→ What to produce
Omit the pictures and reproduce the rest of the listing exactly.

→ Material for this task
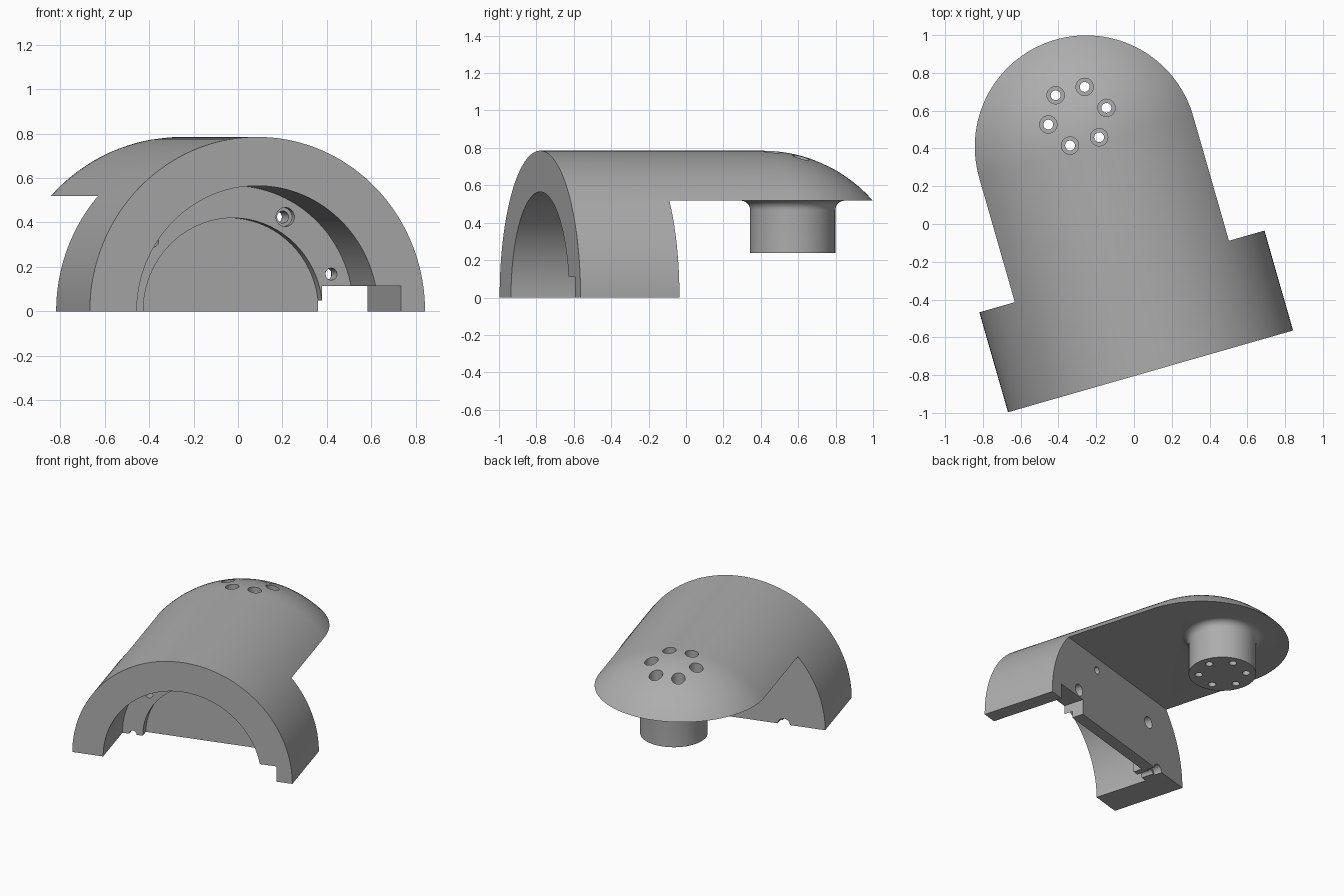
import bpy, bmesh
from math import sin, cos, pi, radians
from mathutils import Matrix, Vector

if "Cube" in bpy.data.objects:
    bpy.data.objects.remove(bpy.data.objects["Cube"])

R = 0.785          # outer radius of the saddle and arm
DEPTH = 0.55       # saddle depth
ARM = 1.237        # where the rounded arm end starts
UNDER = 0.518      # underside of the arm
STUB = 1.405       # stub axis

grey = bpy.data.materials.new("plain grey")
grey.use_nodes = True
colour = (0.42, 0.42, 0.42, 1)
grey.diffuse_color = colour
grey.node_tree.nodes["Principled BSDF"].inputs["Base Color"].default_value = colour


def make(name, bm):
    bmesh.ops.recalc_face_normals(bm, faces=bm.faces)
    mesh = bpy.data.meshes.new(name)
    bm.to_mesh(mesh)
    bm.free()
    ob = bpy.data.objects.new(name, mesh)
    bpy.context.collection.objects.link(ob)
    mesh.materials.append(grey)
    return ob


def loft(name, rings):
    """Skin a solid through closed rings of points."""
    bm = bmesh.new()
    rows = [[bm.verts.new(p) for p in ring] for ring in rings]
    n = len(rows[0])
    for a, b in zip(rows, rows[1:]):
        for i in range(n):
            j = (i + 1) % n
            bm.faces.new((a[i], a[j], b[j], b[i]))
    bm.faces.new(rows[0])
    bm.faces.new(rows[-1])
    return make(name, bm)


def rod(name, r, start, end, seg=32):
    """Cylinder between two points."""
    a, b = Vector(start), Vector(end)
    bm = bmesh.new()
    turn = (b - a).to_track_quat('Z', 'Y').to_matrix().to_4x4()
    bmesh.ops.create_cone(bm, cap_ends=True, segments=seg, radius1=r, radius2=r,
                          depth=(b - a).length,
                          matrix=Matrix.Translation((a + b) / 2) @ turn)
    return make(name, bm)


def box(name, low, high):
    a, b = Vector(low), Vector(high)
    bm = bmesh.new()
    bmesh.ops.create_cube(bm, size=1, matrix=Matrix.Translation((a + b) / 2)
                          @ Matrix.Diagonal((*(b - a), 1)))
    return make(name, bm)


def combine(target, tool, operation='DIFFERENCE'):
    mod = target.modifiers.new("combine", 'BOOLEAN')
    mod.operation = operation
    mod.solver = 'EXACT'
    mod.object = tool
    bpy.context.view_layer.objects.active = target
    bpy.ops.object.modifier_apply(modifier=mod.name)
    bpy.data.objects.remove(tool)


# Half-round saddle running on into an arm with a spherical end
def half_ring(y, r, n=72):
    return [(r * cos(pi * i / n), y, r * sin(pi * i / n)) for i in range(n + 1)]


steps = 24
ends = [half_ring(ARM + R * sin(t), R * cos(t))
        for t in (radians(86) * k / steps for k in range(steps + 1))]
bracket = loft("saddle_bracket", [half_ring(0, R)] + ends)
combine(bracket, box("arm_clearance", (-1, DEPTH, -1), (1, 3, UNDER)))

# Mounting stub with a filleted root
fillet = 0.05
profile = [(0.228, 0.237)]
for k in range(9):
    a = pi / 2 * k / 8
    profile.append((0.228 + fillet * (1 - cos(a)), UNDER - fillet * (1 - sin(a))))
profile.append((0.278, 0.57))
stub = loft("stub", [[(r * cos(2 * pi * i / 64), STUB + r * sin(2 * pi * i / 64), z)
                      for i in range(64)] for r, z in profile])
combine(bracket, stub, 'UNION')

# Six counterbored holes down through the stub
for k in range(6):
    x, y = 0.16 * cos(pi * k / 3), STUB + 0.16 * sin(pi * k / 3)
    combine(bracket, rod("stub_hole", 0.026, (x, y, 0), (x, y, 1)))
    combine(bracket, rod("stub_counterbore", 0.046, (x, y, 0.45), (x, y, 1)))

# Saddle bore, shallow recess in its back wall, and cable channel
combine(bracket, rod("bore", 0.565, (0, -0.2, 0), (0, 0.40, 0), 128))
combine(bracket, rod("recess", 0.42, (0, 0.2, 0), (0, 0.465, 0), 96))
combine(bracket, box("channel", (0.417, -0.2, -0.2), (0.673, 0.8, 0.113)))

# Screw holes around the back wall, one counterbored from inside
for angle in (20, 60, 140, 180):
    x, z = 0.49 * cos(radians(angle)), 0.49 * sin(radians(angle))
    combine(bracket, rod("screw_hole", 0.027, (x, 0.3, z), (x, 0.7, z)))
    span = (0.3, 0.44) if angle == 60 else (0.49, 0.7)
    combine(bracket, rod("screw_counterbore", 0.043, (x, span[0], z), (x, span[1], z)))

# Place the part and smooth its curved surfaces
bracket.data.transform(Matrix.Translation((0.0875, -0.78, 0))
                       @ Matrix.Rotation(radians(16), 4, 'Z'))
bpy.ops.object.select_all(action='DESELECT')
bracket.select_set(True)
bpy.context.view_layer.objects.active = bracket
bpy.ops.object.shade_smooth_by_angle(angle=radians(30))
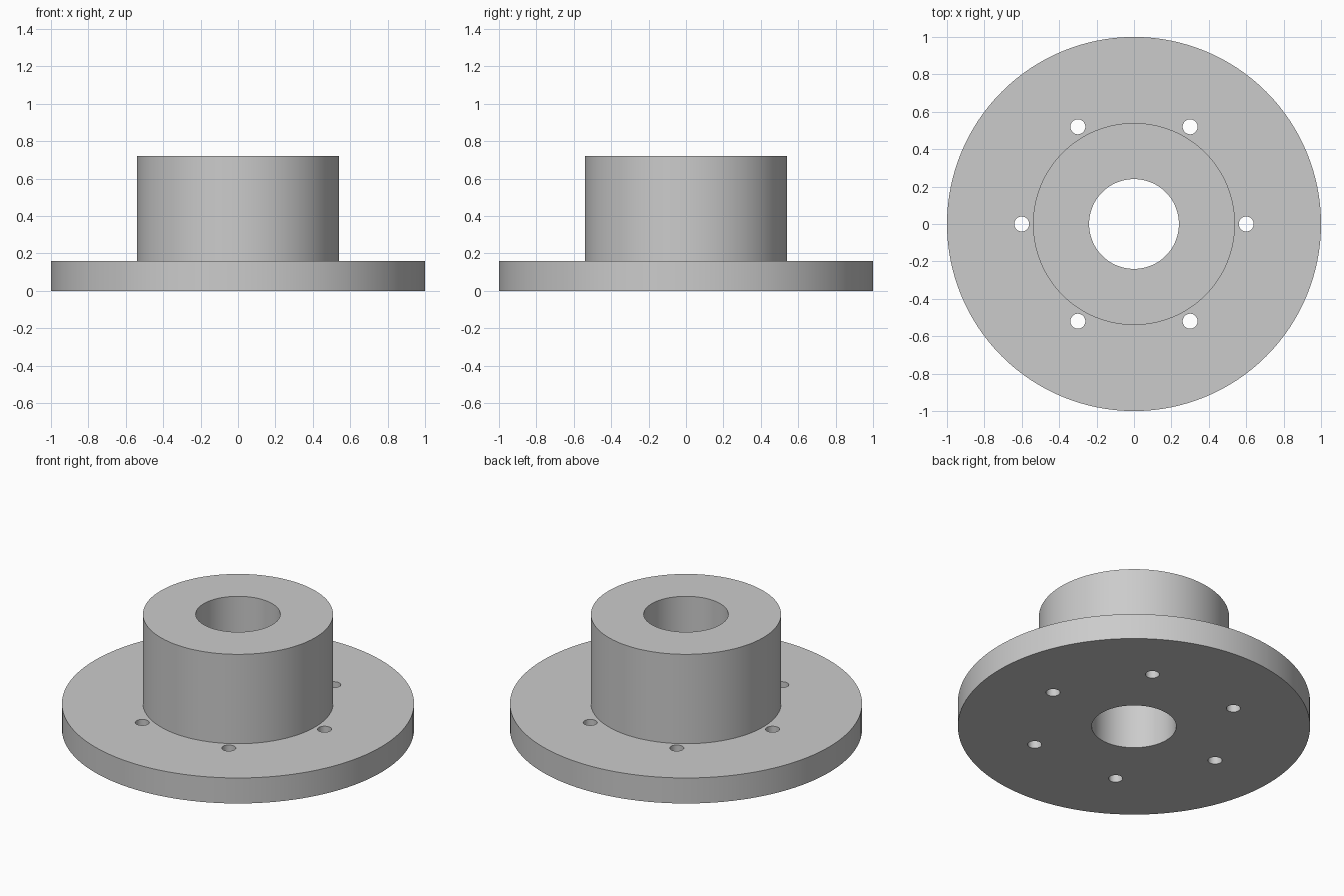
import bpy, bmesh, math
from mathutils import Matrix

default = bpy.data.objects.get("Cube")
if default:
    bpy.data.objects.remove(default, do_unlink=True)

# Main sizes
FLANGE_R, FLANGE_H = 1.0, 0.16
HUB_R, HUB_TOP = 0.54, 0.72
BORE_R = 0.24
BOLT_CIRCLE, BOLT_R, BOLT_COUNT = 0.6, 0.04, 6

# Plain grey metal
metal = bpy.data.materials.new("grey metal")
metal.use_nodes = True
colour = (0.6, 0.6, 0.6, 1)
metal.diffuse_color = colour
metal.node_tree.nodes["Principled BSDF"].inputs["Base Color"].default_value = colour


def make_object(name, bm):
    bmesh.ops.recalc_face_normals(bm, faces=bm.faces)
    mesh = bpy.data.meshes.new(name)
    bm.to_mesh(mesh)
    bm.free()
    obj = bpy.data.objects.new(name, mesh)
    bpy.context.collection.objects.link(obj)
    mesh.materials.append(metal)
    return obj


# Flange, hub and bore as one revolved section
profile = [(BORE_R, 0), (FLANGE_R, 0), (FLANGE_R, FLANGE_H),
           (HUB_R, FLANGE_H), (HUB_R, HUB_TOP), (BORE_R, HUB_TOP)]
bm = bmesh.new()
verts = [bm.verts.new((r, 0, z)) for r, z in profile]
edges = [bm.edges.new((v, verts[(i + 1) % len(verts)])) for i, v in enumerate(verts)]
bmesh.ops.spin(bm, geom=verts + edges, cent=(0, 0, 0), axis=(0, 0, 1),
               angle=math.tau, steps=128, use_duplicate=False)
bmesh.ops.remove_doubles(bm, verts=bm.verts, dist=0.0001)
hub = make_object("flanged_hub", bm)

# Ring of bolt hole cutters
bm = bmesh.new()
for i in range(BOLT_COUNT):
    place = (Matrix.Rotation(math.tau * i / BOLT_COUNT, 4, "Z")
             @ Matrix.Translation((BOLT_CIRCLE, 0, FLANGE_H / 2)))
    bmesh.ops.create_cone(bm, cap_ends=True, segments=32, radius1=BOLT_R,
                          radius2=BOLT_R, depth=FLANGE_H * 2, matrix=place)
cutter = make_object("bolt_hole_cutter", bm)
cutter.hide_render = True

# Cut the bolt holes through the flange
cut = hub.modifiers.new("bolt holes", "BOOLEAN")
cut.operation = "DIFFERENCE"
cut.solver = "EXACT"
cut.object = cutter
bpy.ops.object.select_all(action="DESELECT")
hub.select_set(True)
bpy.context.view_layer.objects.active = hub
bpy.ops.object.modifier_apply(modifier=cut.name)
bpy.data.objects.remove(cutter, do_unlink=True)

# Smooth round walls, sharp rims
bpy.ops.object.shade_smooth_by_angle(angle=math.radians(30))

→ Completed task
import bpy, bmesh
from math import sin, cos, pi, radians
from mathutils import Matrix, Vector

if "Cube" in bpy.data.objects:
    bpy.data.objects.remove(bpy.data.objects["Cube"])

R = 0.785          # outer radius of the saddle and arm
DEPTH = 0.55       # saddle depth
ARM = 1.237        # where the rounded arm end starts
UNDER = 0.518      # underside of the arm
STUB = 1.405       # stub axis

grey = bpy.data.materials.new("plain grey")
grey.use_nodes = True
colour = (0.42, 0.42, 0.42, 1)
grey.diffuse_color = colour
grey.node_tree.nodes["Principled BSDF"].inputs["Base Color"].default_value = colour


def make(name, bm):
    bmesh.ops.recalc_face_normals(bm, faces=bm.faces)
    mesh = bpy.data.meshes.new(name)
    bm.to_mesh(mesh)
    bm.free()
    ob = bpy.data.objects.new(name, mesh)
    bpy.context.collection.objects.link(ob)
    mesh.materials.append(grey)
    return ob


def loft(name, rings):
    """Skin a solid through closed rings of points."""
    bm = bmesh.new()
    rows = [[bm.verts.new(p) for p in ring] for ring in rings]
    n = len(rows[0])
    for a, b in zip(rows, rows[1:]):
        for i in range(n):
            j = (i + 1) % n
            bm.faces.new((a[i], a[j], b[j], b[i]))
    bm.faces.new(rows[0])
    bm.faces.new(rows[-1])
    return make(name, bm)


def rod(name, r, start, end, seg=32):
    """Cylinder between two points."""
    a, b = Vector(start), Vector(end)
    bm = bmesh.new()
    turn = (b - a).to_track_quat('Z', 'Y').to_matrix().to_4x4()
    bmesh.ops.create_cone(bm, cap_ends=True, segments=seg, radius1=r, radius2=r,
                          depth=(b - a).length,
                          matrix=Matrix.Translation((a + b) / 2) @ turn)
    return make(name, bm)


def box(name, low, high):
    a, b = Vector(low), Vector(high)
    bm = bmesh.new()
    bmesh.ops.create_cube(bm, size=1, matrix=Matrix.Translation((a + b) / 2)
                          @ Matrix.Diagonal((*(b - a), 1)))
    return make(name, bm)


def combine(target, tool, operation='DIFFERENCE'):
    mod = target.modifiers.new("combine", 'BOOLEAN')
    mod.operation = operation
    mod.solver = 'EXACT'
    mod.object = tool
    bpy.context.view_layer.objects.active = target
    bpy.ops.object.modifier_apply(modifier=mod.name)
    bpy.data.objects.remove(tool)


# Half-round saddle running on into an arm with a spherical end
def half_ring(y, r, n=72):
    return [(r * cos(pi * i / n), y, r * sin(pi * i / n)) for i in range(n + 1)]


steps = 24
ends = [half_ring(ARM + R * sin(t), R * cos(t))
        for t in (radians(86) * k / steps for k in range(steps + 1))]
bracket = loft("saddle_bracket", [half_ring(0, R)] + ends)
combine(bracket, box("arm_clearance", (-1, DEPTH, -1), (1, 3, UNDER)))

# Mounting stub with a filleted root
fillet = 0.05
profile = [(0.228, 0.237)]
for k in range(9):
    a = pi / 2 * k / 8
    profile.append((0.228 + fillet * (1 - cos(a)), UNDER - fillet * (1 - sin(a))))
profile.append((0.278, 0.57))
stub = loft("stub", [[(r * cos(2 * pi * i / 64), STUB + r * sin(2 * pi * i / 64), z)
                      for i in range(64)] for r, z in profile])
combine(bracket, stub, 'UNION')

# Six counterbored holes down through the stub
for k in range(6):
    x, y = 0.16 * cos(pi * k / 3), STUB + 0.16 * sin(pi * k / 3)
    combine(bracket, rod("stub_hole", 0.026, (x, y, 0), (x, y, 1)))
    combine(bracket, rod("stub_counterbore", 0.046, (x, y, 0.45), (x, y, 1)))

# Saddle bore, shallow recess in its back wall, and cable channel
combine(bracket, rod("bore", 0.565, (0, -0.2, 0), (0, 0.40, 0), 128))
combine(bracket, rod("recess", 0.42, (0, 0.2, 0), (0, 0.465, 0), 96))
combine(bracket, box("channel", (0.417, -0.2, -0.2), (0.673, 0.8, 0.113)))

# Screw holes around the back wall, one counterbored from inside
for angle in (20, 60, 140, 180):
    x, z = 0.49 * cos(radians(angle)), 0.49 * sin(radians(angle))
    combine(bracket, rod("screw_hole", 0.027, (x, 0.3, z), (x, 0.7, z)))
    span = (0.3, 0.44) if angle == 60 else (0.49, 0.7)
    combine(bracket, rod("screw_counterbore", 0.043, (x, span[0], z), (x, span[1], z)))

# Place the part and smooth its curved surfaces
bracket.data.transform(Matrix.Translation((0.0875, -0.78, 0))
                       @ Matrix.Rotation(radians(16), 4, 'Z'))
bpy.ops.object.select_all(action='DESELECT')
bracket.select_set(True)
bpy.context.view_layer.objects.active = bracket
bpy.ops.object.shade_smooth_by_angle(angle=radians(30))
import bpy, bmesh, math
from mathutils import Matrix

default = bpy.data.objects.get("Cube")
if default:
    bpy.data.objects.remove(default, do_unlink=True)

# Main sizes
FLANGE_R, FLANGE_H = 1.0, 0.16
HUB_R, HUB_TOP = 0.54, 0.72
BORE_R = 0.24
BOLT_CIRCLE, BOLT_R, BOLT_COUNT = 0.6, 0.04, 6

# Plain grey metal
metal = bpy.data.materials.new("grey metal")
metal.use_nodes = True
colour = (0.6, 0.6, 0.6, 1)
metal.diffuse_color = colour
metal.node_tree.nodes["Principled BSDF"].inputs["Base Color"].default_value = colour


def make_object(name, bm):
    bmesh.ops.recalc_face_normals(bm, faces=bm.faces)
    mesh = bpy.data.meshes.new(name)
    bm.to_mesh(mesh)
    bm.free()
    obj = bpy.data.objects.new(name, mesh)
    bpy.context.collection.objects.link(obj)
    mesh.materials.append(metal)
    return obj


# Flange, hub and bore as one revolved section
profile = [(BORE_R, 0), (FLANGE_R, 0), (FLANGE_R, FLANGE_H),
           (HUB_R, FLANGE_H), (HUB_R, HUB_TOP), (BORE_R, HUB_TOP)]
bm = bmesh.new()
verts = [bm.verts.new((r, 0, z)) for r, z in profile]
edges = [bm.edges.new((v, verts[(i + 1) % len(verts)])) for i, v in enumerate(verts)]
bmesh.ops.spin(bm, geom=verts + edges, cent=(0, 0, 0), axis=(0, 0, 1),
               angle=math.tau, steps=128, use_duplicate=False)
bmesh.ops.remove_doubles(bm, verts=bm.verts, dist=0.0001)
hub = make_object("flanged_hub", bm)

# Ring of bolt hole cutters
bm = bmesh.new()
for i in range(BOLT_COUNT):
    place = (Matrix.Rotation(math.tau * i / BOLT_COUNT, 4, "Z")
             @ Matrix.Translation((BOLT_CIRCLE, 0, FLANGE_H / 2)))
    bmesh.ops.create_cone(bm, cap_ends=True, segments=32, radius1=BOLT_R,
                          radius2=BOLT_R, depth=FLANGE_H * 2, matrix=place)
cutter = make_object("bolt_hole_cutter", bm)
cutter.hide_render = True

# Cut the bolt holes through the flange
cut = hub.modifiers.new("bolt holes", "BOOLEAN")
cut.operation = "DIFFERENCE"
cut.solver = "EXACT"
cut.object = cutter
bpy.ops.object.select_all(action="DESELECT")
hub.select_set(True)
bpy.context.view_layer.objects.active = hub
bpy.ops.object.modifier_apply(modifier=cut.name)
bpy.data.objects.remove(cutter, do_unlink=True)

# Smooth round walls, sharp rims
bpy.ops.object.shade_smooth_by_angle(angle=math.radians(30))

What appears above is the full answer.